▽

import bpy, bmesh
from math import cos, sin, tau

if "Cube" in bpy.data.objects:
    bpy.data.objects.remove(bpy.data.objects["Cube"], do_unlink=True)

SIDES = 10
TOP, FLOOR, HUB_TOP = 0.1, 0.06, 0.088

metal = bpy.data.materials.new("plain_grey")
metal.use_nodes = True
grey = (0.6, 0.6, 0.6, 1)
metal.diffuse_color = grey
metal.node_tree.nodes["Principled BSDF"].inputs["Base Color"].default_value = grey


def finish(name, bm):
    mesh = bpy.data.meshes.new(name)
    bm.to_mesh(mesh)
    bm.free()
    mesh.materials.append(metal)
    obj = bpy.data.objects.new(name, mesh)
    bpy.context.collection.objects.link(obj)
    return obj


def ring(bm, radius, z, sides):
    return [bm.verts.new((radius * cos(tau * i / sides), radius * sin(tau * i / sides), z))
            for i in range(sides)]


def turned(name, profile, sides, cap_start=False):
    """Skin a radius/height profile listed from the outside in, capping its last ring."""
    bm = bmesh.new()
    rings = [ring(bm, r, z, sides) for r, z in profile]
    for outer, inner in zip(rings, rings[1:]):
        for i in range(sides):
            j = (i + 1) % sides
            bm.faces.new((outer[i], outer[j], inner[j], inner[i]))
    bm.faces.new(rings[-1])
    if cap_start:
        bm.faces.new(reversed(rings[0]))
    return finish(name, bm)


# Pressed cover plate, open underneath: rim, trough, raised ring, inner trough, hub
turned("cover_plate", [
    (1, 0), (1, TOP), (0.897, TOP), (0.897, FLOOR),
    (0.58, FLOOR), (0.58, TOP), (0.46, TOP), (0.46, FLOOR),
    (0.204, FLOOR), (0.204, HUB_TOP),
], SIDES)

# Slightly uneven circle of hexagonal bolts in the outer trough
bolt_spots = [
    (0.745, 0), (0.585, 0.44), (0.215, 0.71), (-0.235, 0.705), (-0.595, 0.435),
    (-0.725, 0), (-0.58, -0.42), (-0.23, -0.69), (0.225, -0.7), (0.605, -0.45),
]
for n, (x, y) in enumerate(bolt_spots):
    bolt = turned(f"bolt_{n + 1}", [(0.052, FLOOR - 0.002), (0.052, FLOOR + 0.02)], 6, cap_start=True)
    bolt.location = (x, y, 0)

△

The expected answer is the lines from the one containing "bm.faces.new(reversed(rings[0]))" through the end of the material, reproduced exactly with both ends kept.

        bm.faces.new(reversed(rings[0]))
    return finish(name, bm)


# Pressed cover plate, open underneath: rim, trough, raised ring, inner trough, hub
turned("cover_plate", [
    (1, 0), (1, TOP), (0.897, TOP), (0.897, FLOOR),
    (0.58, FLOOR), (0.58, TOP), (0.46, TOP), (0.46, FLOOR),
    (0.204, FLOOR), (0.204, HUB_TOP),
], SIDES)

# Slightly uneven circle of hexagonal bolts in the outer trough
bolt_spots = [
    (0.745, 0), (0.585, 0.44), (0.215, 0.71), (-0.235, 0.705), (-0.595, 0.435),
    (-0.725, 0), (-0.58, -0.42), (-0.23, -0.69), (0.225, -0.7), (0.605, -0.45),
]
for n, (x, y) in enumerate(bolt_spots):
    bolt = turned(f"bolt_{n + 1}", [(0.052, FLOOR - 0.002), (0.052, FLOOR + 0.02)], 6, cap_start=True)
    bolt.location = (x, y, 0)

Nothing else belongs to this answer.